From the listing that follows, output everything exactly except the pictures.

[Opening Records supplied section]

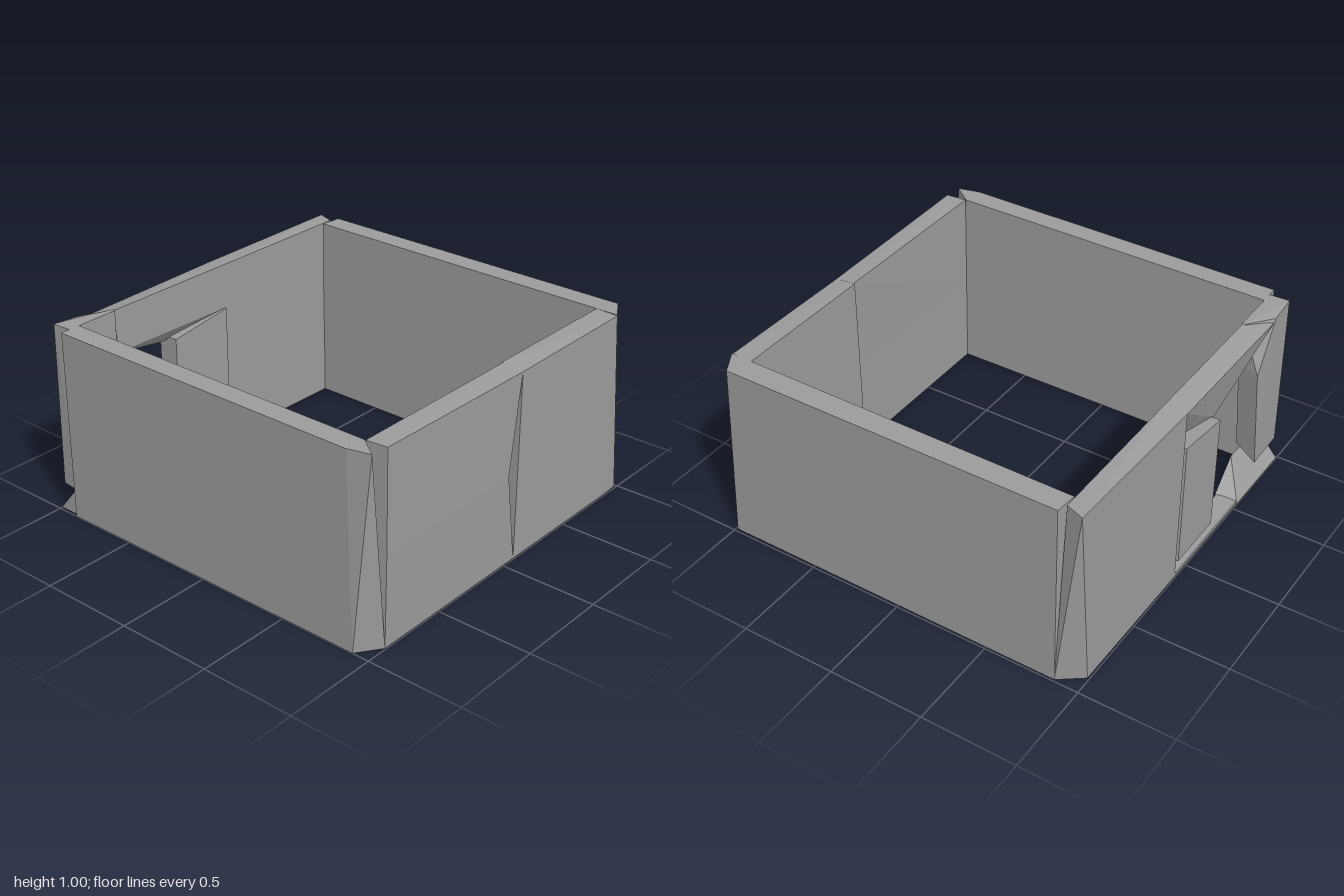
import * as THREE from 'three';
import { ConvexGeometry } from 'three/addons/geometries/ConvexGeometry.js';

export function createModel() {
  const group = new THREE.Group();
  const material = new THREE.MeshStandardMaterial({ color: 0x9b9b9b, flatShading: true });

  // Faceted slab spanning the given corner points
  const slab = (name, corners) => {
    const points = corners.map((c) => new THREE.Vector3(...c));
    const mesh = new THREE.Mesh(new ConvexGeometry(points), material);
    mesh.name = name;
    group.add(mesh);
  };
  // The same plan outline [x, z] repeated at two heights
  const upright = (plan, y0 = 0, y1 = 1) => plan.flatMap(([x, z]) => [[x, y0, z], [x, y1, z]]);
  const rect = (x0, x1, z0, z1) => [[x0, z0], [x1, z0], [x1, z1], [x0, z1]];

  // Side walls with skewed, chipped front corners
  slab('leftWall', [
    ...upright([[-1, -0.88], [-0.89, -0.88], [-0.89, 0.88]]),
    [-1, 1, 0.87], [-0.97, 1, 0.985], [-1, 0, 0.91], [-0.88, 0, 0.995],
  ]);
  slab('rightWall', [
    ...upright([[0.99, -0.87], [0.875, -0.88], [0.875, 0.88], [0.87, 0.995]]),
    [0.99, 1, 0.925], [0.985, 0, 0.99],
  ]);

  // Front wall: two panels, the left one with a bent seam edge
  slab('frontRightPanel', [
    ...upright([[0.085, 0.878], [0.875, 0.878]]),
    [0.085, 0, 0.995], [0.875, 0, 0.995], [0.085, 0.987, 0.995], [0.875, 0.995, 0.995],
  ]);
  for (const [name, y, seamY] of [['frontLeftPanelTop', 1, 0.987], ['frontLeftPanelBottom', 0, 0]]) {
    slab(name, [
      [-0.88, y, 0.995], [0.085, seamY, 0.995], [0.085, y, 0.885], [-0.89, y, 0.885],
      [-0.88, 0.48, 0.998], [0.01, 0.48, 0.998], [0.085, 0.48, 0.89], [-0.89, 0.48, 0.885],
    ]);
  }

  // Solid part of the back wall, with a chipped outer corner
  slab('backWall', [
    ...upright([[0.875, -0.885], [0.1, -0.885]]),
    [0.1, 0, -0.995], [0.1, 0.985, -0.995], [0.975, 1, -0.98], [0.94, 1, -0.885],
    [0.9, 0, -0.99], [0.99, 0, -0.87],
  ]);

  // Doorway: narrow panel, faceted lintel, crooked jamb and broken sill
  slab('doorPanel', [
    ...upright([[-0.27, -0.99], [-0.27, -0.875]], 0.07, 0.71),
    ...upright([[0.065, -0.99], [0.1, -0.875]], 0.07, 0.76),
  ]);
  slab('lintel', [
    [0.1, 0.985, -0.995], [-0.78, 0.97, -0.99], [0.1, 1, -0.885], [-0.66, 1, -0.885],
    [0.1, 0.76, -0.885], [-0.65, 0.77, -0.885], [-0.3, 0.69, -0.94],
  ]);
  slab('doorJamb', [
    [-0.955, 1, -0.985], [-0.8, 0.985, -0.99], [-0.65, 1, -0.895], [-0.66, 1, -0.88], [-0.95, 1, -0.88],
    [-0.65, 0.73, -0.99], [-0.66, 0.76, -0.88],
    [-0.97, 0.14, -0.985], [-0.73, 0.14, -0.99], [-0.73, 0.22, -0.88], [-0.98, 0.14, -0.88],
  ]);
  slab('brokenSill', [
    ...upright(rect(-0.985, -0.54, -1, -0.88), 0, 0.005),
    [-0.985, 0.15, -0.88], [-0.68, 0.17, -0.88], [-0.53, 0.02, -0.88],
  ]);
  slab('threshold', upright(rect(-0.54, 0.1, -0.995, -0.885), 0, 0.02));

  return group;
}
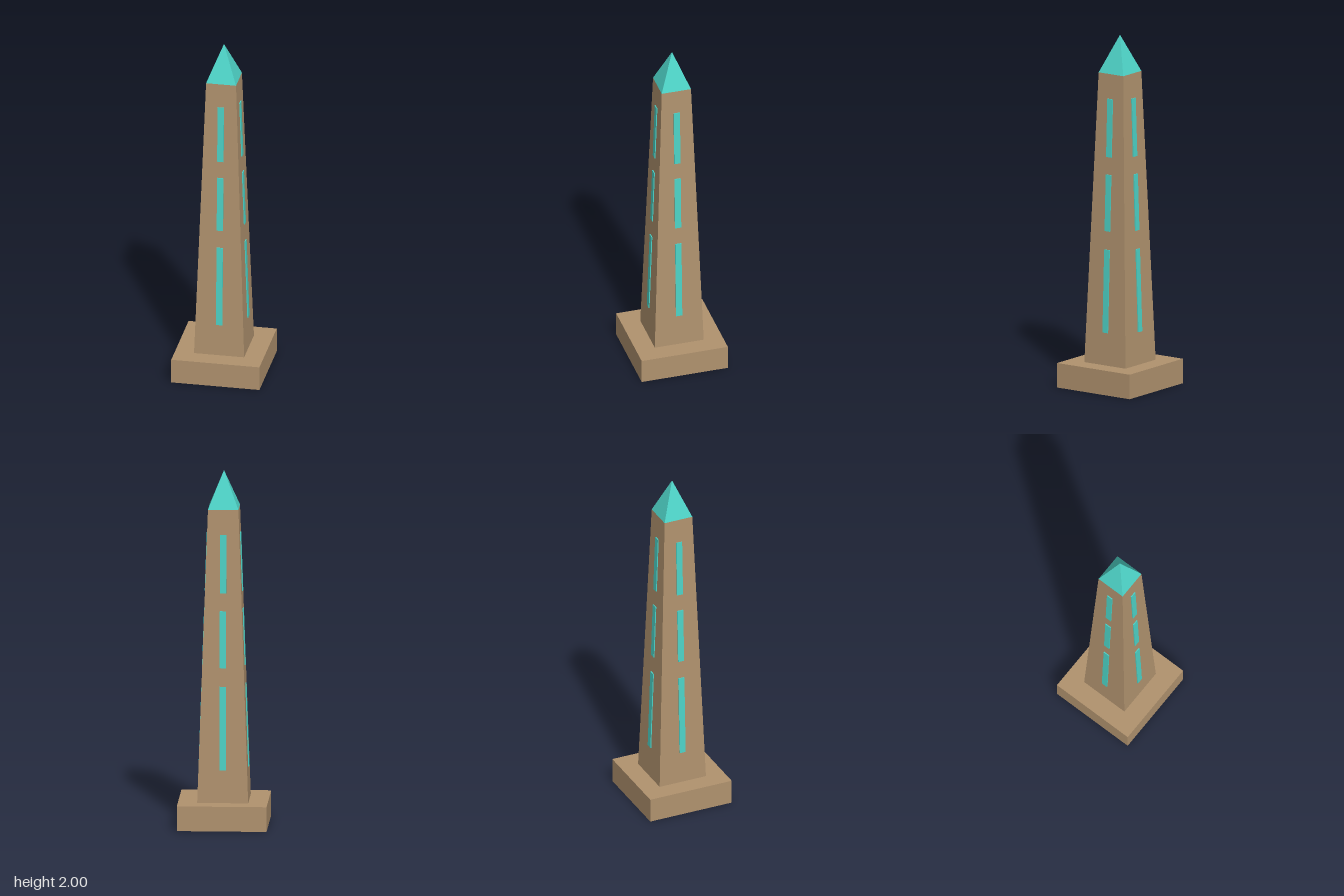
import * as THREE from 'three';

const BASE_TOP = 0.14, SHAFT_TOP = 1.79, TIP = 2;
const HALF_BOTTOM = 0.142, HALF_TOP = 0.085;

export function createModel() {
  const group = new THREE.Group();
  const stone = new THREE.MeshStandardMaterial({ color: 0xb0926e });
  stone.name = 'sandstone';
  const teal = new THREE.MeshStandardMaterial({ color: 0x4dd2c6 });
  teal.name = 'turquoise';

  const add = (parent, name, geometry, material) => {
    const mesh = new THREE.Mesh(geometry, material);
    mesh.name = name;
    parent.add(mesh);
    return mesh;
  };

  // Square frustum with crisp faces, given by its half widths
  const frustum = (top, bottom, y0, y1) => {
    const g = new THREE.CylinderGeometry(top * Math.SQRT2, bottom * Math.SQRT2, y1 - y0, 4)
      .rotateY(Math.PI / 4)
      .translate(0, (y0 + y1) / 2, 0)
      .toNonIndexed();
    g.computeVertexNormals();
    return g;
  };

  // Plinth, tapered shaft and pyramid cap
  add(group, 'plinth', new THREE.BoxGeometry(0.5, BASE_TOP, 0.5), stone).position.y = BASE_TOP / 2;
  add(group, 'shaft', frustum(HALF_TOP, HALF_BOTTOM, BASE_TOP, SHAFT_TOP), stone);
  add(group, 'cap', frustum(0, HALF_TOP, SHAFT_TOP, TIP), teal);

  // Three inlaid strips leaning with each of the four faces
  const slope = (HALF_BOTTOM - HALF_TOP) / (SHAFT_TOP - BASE_TOP);
  const lean = Math.atan(slope);
  for (let side = 0; side < 4; side++) {
    const inlay = new THREE.Group();
    inlay.name = 'inlay';
    inlay.rotation.y = side * Math.PI / 2;
    for (const [y0, y1] of [[0.325, 0.795], [0.9, 1.22], [1.32, 1.65]]) {
      const y = (y0 + y1) / 2;
      const geometry = new THREE.BoxGeometry(0.036, (y1 - y0) / Math.cos(lean), 0.009);
      const strip = add(inlay, 'strip', geometry, teal);
      strip.position.set(0, y, HALF_BOTTOM - slope * (y - BASE_TOP) + 0.001);
      strip.rotation.x = -lean;
    }
    group.add(inlay);
  }
  return group;
}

[Closing Records supplied section]

**Output of the task**
import * as THREE from 'three';
import { ConvexGeometry } from 'three/addons/geometries/ConvexGeometry.js';

export function createModel() {
  const group = new THREE.Group();
  const material = new THREE.MeshStandardMaterial({ color: 0x9b9b9b, flatShading: true });

  // Faceted slab spanning the given corner points
  const slab = (name, corners) => {
    const points = corners.map((c) => new THREE.Vector3(...c));
    const mesh = new THREE.Mesh(new ConvexGeometry(points), material);
    mesh.name = name;
    group.add(mesh);
  };
  // The same plan outline [x, z] repeated at two heights
  const upright = (plan, y0 = 0, y1 = 1) => plan.flatMap(([x, z]) => [[x, y0, z], [x, y1, z]]);
  const rect = (x0, x1, z0, z1) => [[x0, z0], [x1, z0], [x1, z1], [x0, z1]];

  // Side walls with skewed, chipped front corners
  slab('leftWall', [
    ...upright([[-1, -0.88], [-0.89, -0.88], [-0.89, 0.88]]),
    [-1, 1, 0.87], [-0.97, 1, 0.985], [-1, 0, 0.91], [-0.88, 0, 0.995],
  ]);
  slab('rightWall', [
    ...upright([[0.99, -0.87], [0.875, -0.88], [0.875, 0.88], [0.87, 0.995]]),
    [0.99, 1, 0.925], [0.985, 0, 0.99],
  ]);

  // Front wall: two panels, the left one with a bent seam edge
  slab('frontRightPanel', [
    ...upright([[0.085, 0.878], [0.875, 0.878]]),
    [0.085, 0, 0.995], [0.875, 0, 0.995], [0.085, 0.987, 0.995], [0.875, 0.995, 0.995],
  ]);
  for (const [name, y, seamY] of [['frontLeftPanelTop', 1, 0.987], ['frontLeftPanelBottom', 0, 0]]) {
    slab(name, [
      [-0.88, y, 0.995], [0.085, seamY, 0.995], [0.085, y, 0.885], [-0.89, y, 0.885],
      [-0.88, 0.48, 0.998], [0.01, 0.48, 0.998], [0.085, 0.48, 0.89], [-0.89, 0.48, 0.885],
    ]);
  }

  // Solid part of the back wall, with a chipped outer corner
  slab('backWall', [
    ...upright([[0.875, -0.885], [0.1, -0.885]]),
    [0.1, 0, -0.995], [0.1, 0.985, -0.995], [0.975, 1, -0.98], [0.94, 1, -0.885],
    [0.9, 0, -0.99], [0.99, 0, -0.87],
  ]);

  // Doorway: narrow panel, faceted lintel, crooked jamb and broken sill
  slab('doorPanel', [
    ...upright([[-0.27, -0.99], [-0.27, -0.875]], 0.07, 0.71),
    ...upright([[0.065, -0.99], [0.1, -0.875]], 0.07, 0.76),
  ]);
  slab('lintel', [
    [0.1, 0.985, -0.995], [-0.78, 0.97, -0.99], [0.1, 1, -0.885], [-0.66, 1, -0.885],
    [0.1, 0.76, -0.885], [-0.65, 0.77, -0.885], [-0.3, 0.69, -0.94],
  ]);
  slab('doorJamb', [
    [-0.955, 1, -0.985], [-0.8, 0.985, -0.99], [-0.65, 1, -0.895], [-0.66, 1, -0.88], [-0.95, 1, -0.88],
    [-0.65, 0.73, -0.99], [-0.66, 0.76, -0.88],
    [-0.97, 0.14, -0.985], [-0.73, 0.14, -0.99], [-0.73, 0.22, -0.88], [-0.98, 0.14, -0.88],
  ]);
  slab('brokenSill', [
    ...upright(rect(-0.985, -0.54, -1, -0.88), 0, 0.005),
    [-0.985, 0.15, -0.88], [-0.68, 0.17, -0.88], [-0.53, 0.02, -0.88],
  ]);
  slab('threshold', upright(rect(-0.54, 0.1, -0.995, -0.885), 0, 0.02));

  return group;
}
import * as THREE from 'three';

const BASE_TOP = 0.14, SHAFT_TOP = 1.79, TIP = 2;
const HALF_BOTTOM = 0.142, HALF_TOP = 0.085;

export function createModel() {
  const group = new THREE.Group();
  const stone = new THREE.MeshStandardMaterial({ color: 0xb0926e });
  stone.name = 'sandstone';
  const teal = new THREE.MeshStandardMaterial({ color: 0x4dd2c6 });
  teal.name = 'turquoise';

  const add = (parent, name, geometry, material) => {
    const mesh = new THREE.Mesh(geometry, material);
    mesh.name = name;
    parent.add(mesh);
    return mesh;
  };

  // Square frustum with crisp faces, given by its half widths
  const frustum = (top, bottom, y0, y1) => {
    const g = new THREE.CylinderGeometry(top * Math.SQRT2, bottom * Math.SQRT2, y1 - y0, 4)
      .rotateY(Math.PI / 4)
      .translate(0, (y0 + y1) / 2, 0)
      .toNonIndexed();
    g.computeVertexNormals();
    return g;
  };

  // Plinth, tapered shaft and pyramid cap
  add(group, 'plinth', new THREE.BoxGeometry(0.5, BASE_TOP, 0.5), stone).position.y = BASE_TOP / 2;
  add(group, 'shaft', frustum(HALF_TOP, HALF_BOTTOM, BASE_TOP, SHAFT_TOP), stone);
  add(group, 'cap', frustum(0, HALF_TOP, SHAFT_TOP, TIP), teal);

  // Three inlaid strips leaning with each of the four faces
  const slope = (HALF_BOTTOM - HALF_TOP) / (SHAFT_TOP - BASE_TOP);
  const lean = Math.atan(slope);
  for (let side = 0; side < 4; side++) {
    const inlay = new THREE.Group();
    inlay.name = 'inlay';
    inlay.rotation.y = side * Math.PI / 2;
    for (const [y0, y1] of [[0.325, 0.795], [0.9, 1.22], [1.32, 1.65]]) {
      const y = (y0 + y1) / 2;
      const geometry = new THREE.BoxGeometry(0.036, (y1 - y0) / Math.cos(lean), 0.009);
      const strip = add(inlay, 'strip', geometry, teal);
      strip.position.set(0, y, HALF_BOTTOM - slope * (y - BASE_TOP) + 0.001);
      strip.rotation.x = -lean;
    }
    group.add(inlay);
  }
  return group;
}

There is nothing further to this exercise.